▶ Source material
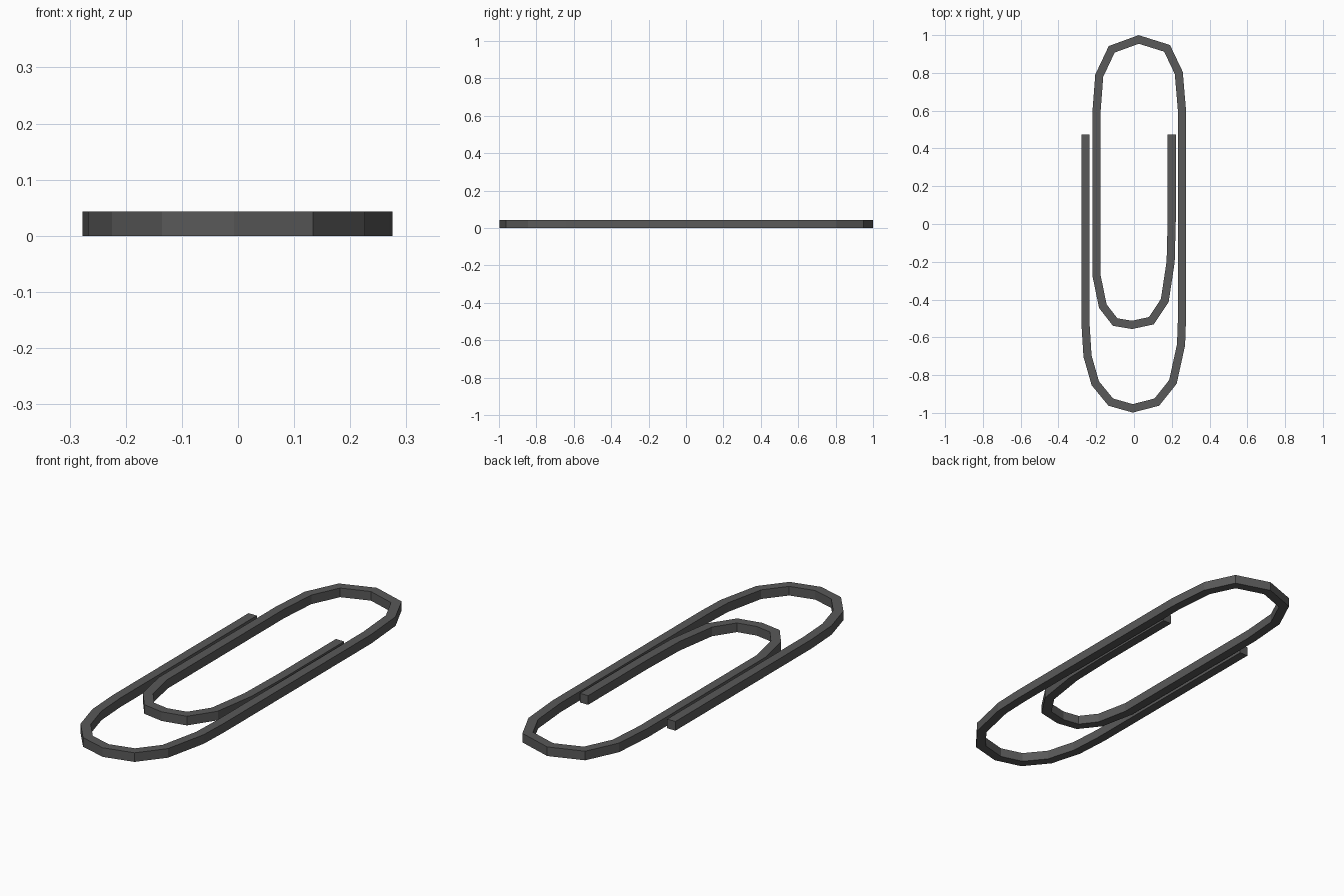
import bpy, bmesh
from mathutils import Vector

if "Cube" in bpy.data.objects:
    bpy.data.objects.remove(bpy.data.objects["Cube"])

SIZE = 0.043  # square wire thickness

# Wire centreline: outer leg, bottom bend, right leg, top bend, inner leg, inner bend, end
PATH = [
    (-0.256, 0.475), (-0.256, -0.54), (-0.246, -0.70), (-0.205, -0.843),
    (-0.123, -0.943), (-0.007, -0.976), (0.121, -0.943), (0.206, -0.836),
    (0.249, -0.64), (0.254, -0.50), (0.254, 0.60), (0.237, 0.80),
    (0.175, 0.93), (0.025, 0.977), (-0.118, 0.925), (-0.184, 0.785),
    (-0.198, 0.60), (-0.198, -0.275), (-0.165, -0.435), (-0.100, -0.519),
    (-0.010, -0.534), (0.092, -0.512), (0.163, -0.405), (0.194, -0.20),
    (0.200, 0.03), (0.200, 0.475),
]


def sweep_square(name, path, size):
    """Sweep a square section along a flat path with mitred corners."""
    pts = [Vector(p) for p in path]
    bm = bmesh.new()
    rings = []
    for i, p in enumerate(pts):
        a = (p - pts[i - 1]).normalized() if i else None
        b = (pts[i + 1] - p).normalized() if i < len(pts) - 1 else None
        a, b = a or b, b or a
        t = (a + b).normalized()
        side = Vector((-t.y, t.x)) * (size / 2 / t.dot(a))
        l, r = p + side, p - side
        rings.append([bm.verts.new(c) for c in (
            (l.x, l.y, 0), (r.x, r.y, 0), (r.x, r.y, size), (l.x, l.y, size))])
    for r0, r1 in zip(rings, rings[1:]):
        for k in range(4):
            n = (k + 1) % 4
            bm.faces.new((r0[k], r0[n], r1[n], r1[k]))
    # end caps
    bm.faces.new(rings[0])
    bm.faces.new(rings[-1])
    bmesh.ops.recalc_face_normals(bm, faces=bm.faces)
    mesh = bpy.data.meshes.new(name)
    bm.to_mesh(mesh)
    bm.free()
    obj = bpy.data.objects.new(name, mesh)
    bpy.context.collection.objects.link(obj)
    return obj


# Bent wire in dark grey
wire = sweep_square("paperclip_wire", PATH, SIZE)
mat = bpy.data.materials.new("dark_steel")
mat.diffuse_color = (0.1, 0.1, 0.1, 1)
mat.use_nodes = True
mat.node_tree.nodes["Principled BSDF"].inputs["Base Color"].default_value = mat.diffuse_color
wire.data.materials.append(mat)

--

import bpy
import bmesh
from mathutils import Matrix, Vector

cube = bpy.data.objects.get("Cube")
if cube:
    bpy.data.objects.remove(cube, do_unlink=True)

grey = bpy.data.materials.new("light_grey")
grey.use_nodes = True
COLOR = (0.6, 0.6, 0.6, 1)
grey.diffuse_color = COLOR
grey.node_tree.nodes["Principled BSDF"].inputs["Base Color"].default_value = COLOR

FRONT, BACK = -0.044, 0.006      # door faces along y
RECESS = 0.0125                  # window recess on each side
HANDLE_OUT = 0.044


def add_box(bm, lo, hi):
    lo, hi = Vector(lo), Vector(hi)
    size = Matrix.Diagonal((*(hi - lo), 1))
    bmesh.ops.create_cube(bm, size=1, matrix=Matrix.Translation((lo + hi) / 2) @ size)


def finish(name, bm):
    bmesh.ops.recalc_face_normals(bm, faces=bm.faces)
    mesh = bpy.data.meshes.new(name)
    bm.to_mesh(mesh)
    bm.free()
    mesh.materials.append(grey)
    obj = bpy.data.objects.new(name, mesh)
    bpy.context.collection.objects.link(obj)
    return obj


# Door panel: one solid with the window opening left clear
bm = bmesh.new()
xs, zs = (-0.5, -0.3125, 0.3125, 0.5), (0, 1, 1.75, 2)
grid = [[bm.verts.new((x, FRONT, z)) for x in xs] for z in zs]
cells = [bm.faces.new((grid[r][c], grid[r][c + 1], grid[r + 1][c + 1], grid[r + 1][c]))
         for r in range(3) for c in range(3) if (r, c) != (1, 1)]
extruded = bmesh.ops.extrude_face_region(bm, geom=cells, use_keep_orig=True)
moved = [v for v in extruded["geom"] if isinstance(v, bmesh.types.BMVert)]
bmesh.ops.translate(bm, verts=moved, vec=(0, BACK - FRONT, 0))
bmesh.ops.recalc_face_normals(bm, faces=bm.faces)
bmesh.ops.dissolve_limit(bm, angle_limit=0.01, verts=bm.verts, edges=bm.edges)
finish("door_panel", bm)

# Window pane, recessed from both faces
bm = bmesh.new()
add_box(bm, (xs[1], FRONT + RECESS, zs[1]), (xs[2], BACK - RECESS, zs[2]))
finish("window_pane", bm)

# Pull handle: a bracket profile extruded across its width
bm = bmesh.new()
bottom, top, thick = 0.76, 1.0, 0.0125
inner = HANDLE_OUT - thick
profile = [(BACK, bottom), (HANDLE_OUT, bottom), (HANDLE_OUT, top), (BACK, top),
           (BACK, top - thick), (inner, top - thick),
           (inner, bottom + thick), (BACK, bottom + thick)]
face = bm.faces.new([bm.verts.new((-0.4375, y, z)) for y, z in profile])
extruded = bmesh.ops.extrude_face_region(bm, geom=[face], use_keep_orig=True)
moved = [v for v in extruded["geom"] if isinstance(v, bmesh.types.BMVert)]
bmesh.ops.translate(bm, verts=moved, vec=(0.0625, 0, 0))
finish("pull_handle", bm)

...

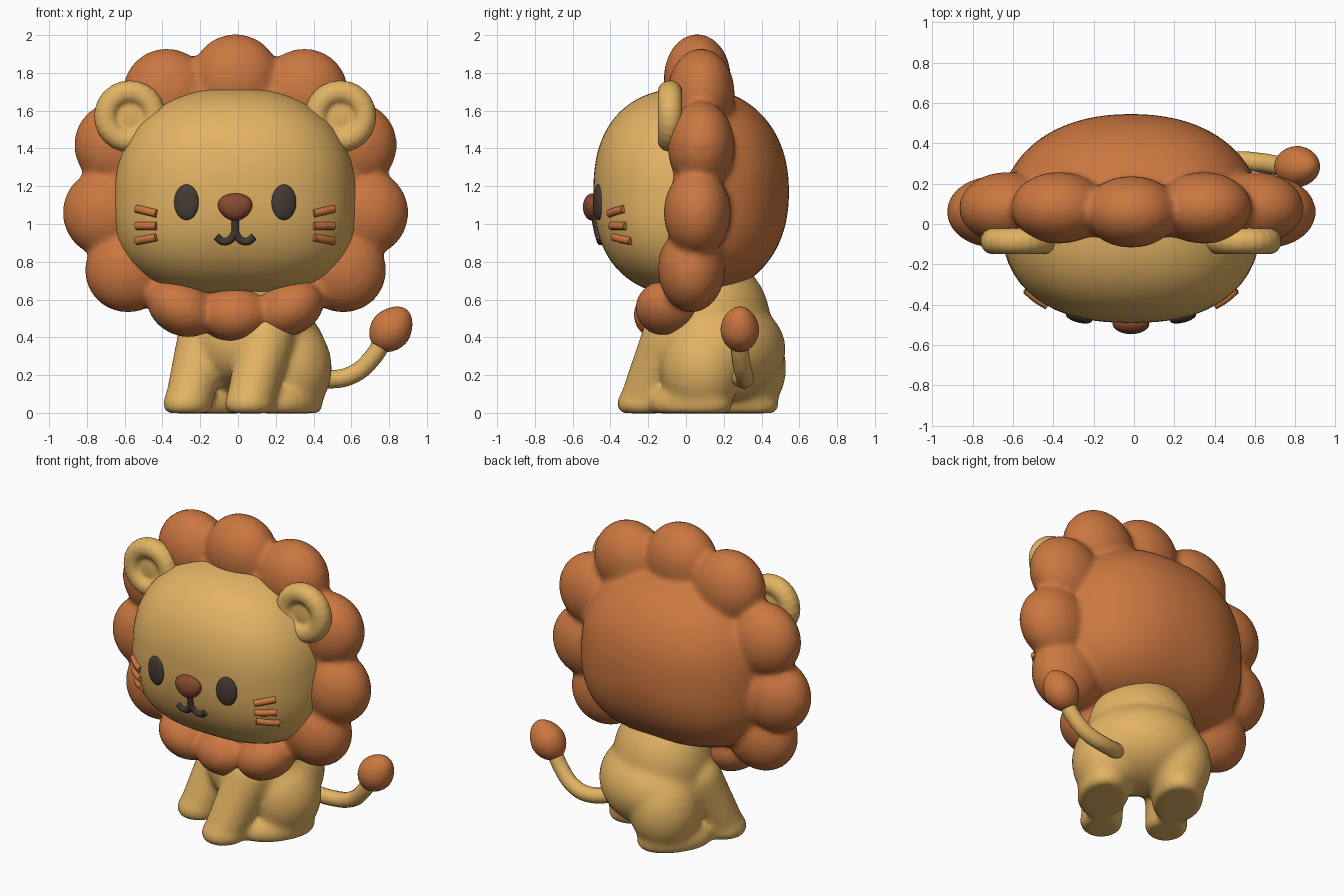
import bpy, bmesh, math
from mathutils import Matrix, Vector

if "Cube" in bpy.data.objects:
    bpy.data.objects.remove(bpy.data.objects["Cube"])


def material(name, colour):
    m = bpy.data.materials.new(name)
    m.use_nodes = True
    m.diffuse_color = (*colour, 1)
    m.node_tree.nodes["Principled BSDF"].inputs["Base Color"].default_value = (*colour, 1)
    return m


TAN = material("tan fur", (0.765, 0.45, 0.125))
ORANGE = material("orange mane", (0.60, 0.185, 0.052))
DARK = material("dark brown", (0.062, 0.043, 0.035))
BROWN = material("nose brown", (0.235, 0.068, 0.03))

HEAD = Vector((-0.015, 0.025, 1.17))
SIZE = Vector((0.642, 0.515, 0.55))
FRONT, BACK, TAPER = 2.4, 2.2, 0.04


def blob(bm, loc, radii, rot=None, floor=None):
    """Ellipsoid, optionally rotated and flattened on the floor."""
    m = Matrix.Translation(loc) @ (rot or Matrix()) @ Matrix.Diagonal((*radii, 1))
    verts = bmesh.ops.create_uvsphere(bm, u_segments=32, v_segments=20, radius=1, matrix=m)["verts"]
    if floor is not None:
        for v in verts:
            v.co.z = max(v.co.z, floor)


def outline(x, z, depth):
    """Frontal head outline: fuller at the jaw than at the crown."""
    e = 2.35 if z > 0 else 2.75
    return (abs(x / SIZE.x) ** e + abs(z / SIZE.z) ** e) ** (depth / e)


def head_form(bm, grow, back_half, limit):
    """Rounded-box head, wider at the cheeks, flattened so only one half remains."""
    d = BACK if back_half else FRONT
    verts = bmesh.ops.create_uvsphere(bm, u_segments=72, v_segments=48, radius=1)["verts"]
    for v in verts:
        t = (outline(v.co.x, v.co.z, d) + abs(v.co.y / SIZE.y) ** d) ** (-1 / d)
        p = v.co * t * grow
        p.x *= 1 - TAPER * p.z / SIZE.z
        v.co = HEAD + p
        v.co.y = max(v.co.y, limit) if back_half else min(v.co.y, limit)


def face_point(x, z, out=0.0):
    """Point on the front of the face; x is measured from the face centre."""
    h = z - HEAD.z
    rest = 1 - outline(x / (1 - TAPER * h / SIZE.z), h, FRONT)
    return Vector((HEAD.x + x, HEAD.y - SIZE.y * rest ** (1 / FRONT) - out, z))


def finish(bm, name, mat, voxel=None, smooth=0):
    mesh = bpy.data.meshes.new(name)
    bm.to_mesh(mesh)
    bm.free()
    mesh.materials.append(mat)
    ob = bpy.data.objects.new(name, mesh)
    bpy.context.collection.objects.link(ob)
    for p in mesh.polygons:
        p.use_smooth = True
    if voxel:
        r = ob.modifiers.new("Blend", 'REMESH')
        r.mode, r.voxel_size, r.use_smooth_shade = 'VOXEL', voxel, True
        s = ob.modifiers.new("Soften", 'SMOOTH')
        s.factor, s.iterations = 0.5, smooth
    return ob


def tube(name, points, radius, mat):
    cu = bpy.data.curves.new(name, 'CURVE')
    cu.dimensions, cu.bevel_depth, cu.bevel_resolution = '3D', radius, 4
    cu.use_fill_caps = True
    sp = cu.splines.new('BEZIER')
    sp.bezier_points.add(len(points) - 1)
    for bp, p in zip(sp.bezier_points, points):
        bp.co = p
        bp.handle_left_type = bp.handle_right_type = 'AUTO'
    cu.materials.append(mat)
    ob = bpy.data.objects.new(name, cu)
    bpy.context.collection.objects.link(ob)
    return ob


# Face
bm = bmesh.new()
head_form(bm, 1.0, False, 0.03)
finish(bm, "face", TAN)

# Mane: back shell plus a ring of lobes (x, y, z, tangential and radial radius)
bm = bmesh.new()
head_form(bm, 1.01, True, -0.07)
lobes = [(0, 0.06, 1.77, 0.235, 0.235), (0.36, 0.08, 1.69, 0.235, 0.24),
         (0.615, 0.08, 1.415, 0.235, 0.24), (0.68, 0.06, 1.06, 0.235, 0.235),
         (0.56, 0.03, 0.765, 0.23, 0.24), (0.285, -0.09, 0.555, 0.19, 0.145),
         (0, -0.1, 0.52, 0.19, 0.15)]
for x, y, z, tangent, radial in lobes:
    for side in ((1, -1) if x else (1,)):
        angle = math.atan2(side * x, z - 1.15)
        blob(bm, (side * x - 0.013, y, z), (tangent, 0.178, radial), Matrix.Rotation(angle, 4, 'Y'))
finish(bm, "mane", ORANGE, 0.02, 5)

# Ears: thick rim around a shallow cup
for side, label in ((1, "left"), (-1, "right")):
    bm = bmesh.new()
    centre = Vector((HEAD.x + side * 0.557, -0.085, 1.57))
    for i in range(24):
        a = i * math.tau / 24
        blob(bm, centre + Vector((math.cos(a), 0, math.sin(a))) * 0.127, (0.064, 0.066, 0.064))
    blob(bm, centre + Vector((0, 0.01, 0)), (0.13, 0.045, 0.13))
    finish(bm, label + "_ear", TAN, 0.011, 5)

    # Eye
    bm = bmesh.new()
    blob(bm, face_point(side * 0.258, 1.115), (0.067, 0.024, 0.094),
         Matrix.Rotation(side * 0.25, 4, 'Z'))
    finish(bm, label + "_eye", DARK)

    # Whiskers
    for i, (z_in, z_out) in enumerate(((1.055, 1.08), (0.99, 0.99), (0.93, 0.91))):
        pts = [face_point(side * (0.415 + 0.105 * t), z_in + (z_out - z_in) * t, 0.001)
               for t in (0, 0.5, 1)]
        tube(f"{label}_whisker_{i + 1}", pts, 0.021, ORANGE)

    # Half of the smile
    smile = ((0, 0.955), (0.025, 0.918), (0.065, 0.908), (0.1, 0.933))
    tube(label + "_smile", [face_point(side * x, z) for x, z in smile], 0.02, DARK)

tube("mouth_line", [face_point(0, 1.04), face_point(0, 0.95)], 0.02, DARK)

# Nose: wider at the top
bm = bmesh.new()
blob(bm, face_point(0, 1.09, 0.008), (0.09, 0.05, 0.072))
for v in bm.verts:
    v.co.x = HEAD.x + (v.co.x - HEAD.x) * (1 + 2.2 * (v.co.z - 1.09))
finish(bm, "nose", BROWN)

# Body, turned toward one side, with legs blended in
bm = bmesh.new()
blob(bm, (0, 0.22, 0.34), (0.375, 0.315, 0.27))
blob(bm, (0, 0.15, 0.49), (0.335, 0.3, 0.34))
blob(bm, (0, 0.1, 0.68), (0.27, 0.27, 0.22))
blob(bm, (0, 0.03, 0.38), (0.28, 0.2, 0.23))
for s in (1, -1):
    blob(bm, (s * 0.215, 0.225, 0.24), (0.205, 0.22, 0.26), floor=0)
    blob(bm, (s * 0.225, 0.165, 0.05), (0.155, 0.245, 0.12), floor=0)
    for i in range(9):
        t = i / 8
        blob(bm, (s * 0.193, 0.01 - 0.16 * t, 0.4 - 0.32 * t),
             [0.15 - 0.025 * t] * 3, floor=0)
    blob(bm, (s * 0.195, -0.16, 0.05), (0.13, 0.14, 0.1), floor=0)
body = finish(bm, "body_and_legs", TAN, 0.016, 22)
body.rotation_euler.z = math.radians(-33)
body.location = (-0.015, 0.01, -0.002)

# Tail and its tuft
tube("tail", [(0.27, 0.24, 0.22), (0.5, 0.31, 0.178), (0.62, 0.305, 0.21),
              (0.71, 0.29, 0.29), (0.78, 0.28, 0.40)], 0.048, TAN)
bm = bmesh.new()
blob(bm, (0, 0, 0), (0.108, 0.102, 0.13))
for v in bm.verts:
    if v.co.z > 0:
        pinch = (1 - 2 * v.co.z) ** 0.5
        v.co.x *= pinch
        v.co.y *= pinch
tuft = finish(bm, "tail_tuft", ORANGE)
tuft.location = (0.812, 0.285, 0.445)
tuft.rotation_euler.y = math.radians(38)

▶ Directions
Report every line from the listing above where the string "radial" can be found.

▶ Exercise result
# Mane: back shell plus a ring of lobes (x, y, z, tangential and radial radius)
for x, y, z, tangent, radial in lobes:
        blob(bm, (side * x - 0.013, y, z), (tangent, 0.178, radial), Matrix.Rotation(angle, 4, 'Y'))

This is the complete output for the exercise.